If he will take steps to introduce a policing career structure specialising in community policing.
We are in discussion with the police service about the development of career pathways for police and police staff, including community support officers. It is important that officers who remain in front-line neighbourhood policing are valued and have a clear career structure that reflects their commitment.
I am grateful for my hon. Friend's reply. In teaching, when the best teachers used to be promoted to department head they no longer did any direct teaching. The position is similar in community policing, because the best community support officers become beat officers and the best beat officers become detectives, so we lose that base of expertise in the community. Will the Minister consider creating the police equivalent of the super-teachers who dealt with the educational problem? We would then have community policing specialists, and officers would feel that such policing was a long-term career, for which they would be rewarded if they stayed in the community.
My hon. Friend is right to highlight the issue. We want to ensure that, in the words of Lord Scarman 25 years ago, beat officers should be seen
"not as occupying the bottom of the police pecking order . . . but at its apex, in the forefront of the police team".
The development of a career pathway has been made more achievable through the development of teams of community support officers, which gives neighbourhood police sergeants and constables the chance to lead a team. Those are some of the ways in which we are developing a career pathway at neighbourhood level. I know that that is much wanted in my hon. Friend's constituency, because that is what I was told when I met a group of community support officers in Broxtowe last year.
How can a county such as North Yorkshire fund a structure for community policing when we are so heavily dependent on targeted grant funding? If that aspect were removed, there would be an extra £1.25 million in the police precept each year.
I know that my right hon. Friend the Home Secretary has visited the hon. Lady's police authority and discussed the matter with the chief constable. The main issue concerning funding of our police service is that on police funding, the Labour party does what it says on the tin. We have increased the number of police officers on the streets to 140,000. The former Prime Minister from the hon. Lady's party promised in October 1995 that he had found the resources over the following three years to put not 500, but an 5,000 extra police officers on the beat—yet what he actually did was cut the police service by almost 500.
To the list of colleagues on the Government Front Bench who recently visited North Yorkshire may I add my hon. Friend the Minister for Crime Reduction, Policing and Community Safety? During her visit she saw community policing successfully deployed in North Yorkshire. I do not recognise the comments made by Miss McIntosh about the county. The core of the matter is to work closely with the community, so will the hon. Lady listen closely to the great messages that my hon. Friend will be able to play into the process, and into the Home Office, to help build a proper community support officer structure in the police force nationally?
It certainly can be done. Within our current promotion and retention strategies, there is an opportunity to provide special priority payments and other mechanisms to enable police officers to stay in the front line in the community. North Wales police authority and Devon and Cornwall police authority have already used those structures to enable officers who are committed to being in the front line in the community for two or three years to receive additional payments in recognition of their work.
A vital component of community policing is the special constabulary which provides important reinforcement for regular officers.
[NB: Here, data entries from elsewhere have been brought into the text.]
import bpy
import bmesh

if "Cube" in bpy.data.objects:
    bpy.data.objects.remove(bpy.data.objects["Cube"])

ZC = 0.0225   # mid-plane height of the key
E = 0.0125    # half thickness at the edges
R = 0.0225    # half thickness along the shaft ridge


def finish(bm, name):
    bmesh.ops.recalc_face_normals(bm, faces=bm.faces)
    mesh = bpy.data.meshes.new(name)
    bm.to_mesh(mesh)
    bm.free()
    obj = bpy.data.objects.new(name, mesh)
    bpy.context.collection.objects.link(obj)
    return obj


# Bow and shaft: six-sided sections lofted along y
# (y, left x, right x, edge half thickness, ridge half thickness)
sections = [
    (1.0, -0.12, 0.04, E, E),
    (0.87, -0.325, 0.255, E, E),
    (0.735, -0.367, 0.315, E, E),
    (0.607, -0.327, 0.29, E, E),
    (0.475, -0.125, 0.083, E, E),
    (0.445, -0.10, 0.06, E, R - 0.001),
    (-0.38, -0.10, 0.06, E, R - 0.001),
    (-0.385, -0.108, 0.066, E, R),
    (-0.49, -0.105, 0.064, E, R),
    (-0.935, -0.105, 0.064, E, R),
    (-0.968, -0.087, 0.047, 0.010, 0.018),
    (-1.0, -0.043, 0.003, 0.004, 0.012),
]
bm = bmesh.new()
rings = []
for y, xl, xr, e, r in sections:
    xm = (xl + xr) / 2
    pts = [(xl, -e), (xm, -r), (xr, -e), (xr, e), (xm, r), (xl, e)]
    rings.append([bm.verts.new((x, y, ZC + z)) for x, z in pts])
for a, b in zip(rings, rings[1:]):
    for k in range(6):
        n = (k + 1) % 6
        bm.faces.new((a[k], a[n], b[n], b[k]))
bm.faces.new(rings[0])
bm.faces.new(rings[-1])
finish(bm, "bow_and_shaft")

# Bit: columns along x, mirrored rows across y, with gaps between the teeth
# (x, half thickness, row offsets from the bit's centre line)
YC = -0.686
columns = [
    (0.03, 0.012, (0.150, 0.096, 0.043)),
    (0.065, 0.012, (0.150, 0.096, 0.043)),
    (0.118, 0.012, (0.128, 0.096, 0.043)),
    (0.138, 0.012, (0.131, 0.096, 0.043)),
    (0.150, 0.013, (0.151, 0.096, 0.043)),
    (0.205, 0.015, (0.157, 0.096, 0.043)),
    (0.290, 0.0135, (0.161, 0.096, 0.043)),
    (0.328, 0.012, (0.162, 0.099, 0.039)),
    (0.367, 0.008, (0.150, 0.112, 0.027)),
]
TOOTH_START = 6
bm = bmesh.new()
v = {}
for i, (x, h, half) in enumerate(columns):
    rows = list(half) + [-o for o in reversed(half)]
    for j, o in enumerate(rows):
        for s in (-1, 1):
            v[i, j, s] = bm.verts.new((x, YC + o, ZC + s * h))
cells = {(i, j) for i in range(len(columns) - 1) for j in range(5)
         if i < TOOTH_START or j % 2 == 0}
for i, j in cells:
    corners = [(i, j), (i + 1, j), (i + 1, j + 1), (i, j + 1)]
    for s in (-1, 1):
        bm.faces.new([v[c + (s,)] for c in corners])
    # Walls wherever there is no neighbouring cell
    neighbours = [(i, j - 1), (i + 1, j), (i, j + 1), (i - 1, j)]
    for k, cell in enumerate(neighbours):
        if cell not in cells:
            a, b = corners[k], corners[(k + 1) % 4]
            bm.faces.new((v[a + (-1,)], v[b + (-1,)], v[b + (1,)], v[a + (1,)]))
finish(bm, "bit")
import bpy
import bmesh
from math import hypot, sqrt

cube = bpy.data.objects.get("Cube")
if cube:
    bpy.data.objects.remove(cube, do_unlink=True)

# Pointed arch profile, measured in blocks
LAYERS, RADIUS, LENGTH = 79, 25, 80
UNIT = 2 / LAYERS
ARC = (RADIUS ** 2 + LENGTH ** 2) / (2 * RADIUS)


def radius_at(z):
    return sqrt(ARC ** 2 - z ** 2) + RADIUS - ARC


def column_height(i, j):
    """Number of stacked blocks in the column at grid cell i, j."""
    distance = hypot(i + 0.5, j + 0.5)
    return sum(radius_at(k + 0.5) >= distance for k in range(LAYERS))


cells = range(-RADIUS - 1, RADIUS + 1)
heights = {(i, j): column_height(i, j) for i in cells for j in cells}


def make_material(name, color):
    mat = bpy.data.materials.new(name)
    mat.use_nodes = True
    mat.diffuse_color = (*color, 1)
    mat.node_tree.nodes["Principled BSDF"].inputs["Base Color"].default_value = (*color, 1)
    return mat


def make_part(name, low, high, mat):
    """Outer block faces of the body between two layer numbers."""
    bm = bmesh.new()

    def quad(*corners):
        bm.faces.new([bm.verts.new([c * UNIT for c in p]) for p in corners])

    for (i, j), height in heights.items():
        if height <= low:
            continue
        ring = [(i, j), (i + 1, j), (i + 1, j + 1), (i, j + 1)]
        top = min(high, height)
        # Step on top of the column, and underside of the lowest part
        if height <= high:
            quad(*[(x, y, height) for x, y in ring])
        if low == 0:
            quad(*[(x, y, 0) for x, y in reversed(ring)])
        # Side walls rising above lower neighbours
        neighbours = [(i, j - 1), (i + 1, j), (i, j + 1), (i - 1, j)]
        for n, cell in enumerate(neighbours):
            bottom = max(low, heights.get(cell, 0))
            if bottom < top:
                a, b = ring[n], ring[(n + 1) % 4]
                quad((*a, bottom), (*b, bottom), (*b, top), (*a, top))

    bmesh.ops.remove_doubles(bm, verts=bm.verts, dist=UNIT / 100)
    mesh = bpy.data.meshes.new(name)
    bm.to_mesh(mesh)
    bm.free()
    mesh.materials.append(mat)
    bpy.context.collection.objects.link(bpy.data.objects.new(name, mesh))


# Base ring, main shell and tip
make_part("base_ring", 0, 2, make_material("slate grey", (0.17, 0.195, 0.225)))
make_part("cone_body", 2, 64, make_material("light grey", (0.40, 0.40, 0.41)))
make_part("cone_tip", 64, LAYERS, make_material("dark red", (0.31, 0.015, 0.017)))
Special constables also need an effective career structure. Will the Minister tell the House how many special constables were serving in 1997 and how many are serving now?
The hon. Gentleman is right to celebrate the fantastic job that special constables can do. I was proud to be part of a team giving awards to specials who had gone far in the course of their commitment to the police service, and I am pleased to announce that this year the number of specials has increased. I am also confident that in this year of the volunteer, their number will continue to increase. We will focus on the contribution made by volunteers in the justice system in the year of the volunteer in a couple of months, and that will give us a chance to build on and accelerate the progress that we are making in special recruitment. The hon. Gentleman and I share the ambition to use the talents of people who will commit their time voluntarily to our policing and work side by side with professional police officers.
North Wales police have introduced a scheme whereby community beat managers commit themselves to a three-year term in a particular area of the town. As a consequence, Sergeant Darren Jacks and his team in the Caia Park area of Wrexham have achieved a huge increase in confidence in policing in the area. Will the Minister commend Sergeant Jacks and his team on that work and encourage other police authorities to look at the North Wales experience, because real community policing has a huge beneficial effect on confidence in policing in communities?
In an earlier reply, I mentioned that the North Wales police service had introduced special priority payments. The example that my hon. Friend mentions is important, because Caia Park is a difficult place to police. However, fantastic strides have been made by using the present career structure imaginatively and intelligently. The special priority payments have been used to encourage officers to commit to the front-line role and achieve the ambition that Lord Scarman described of putting the neighbourhood police officer at the apex of our policing strategy.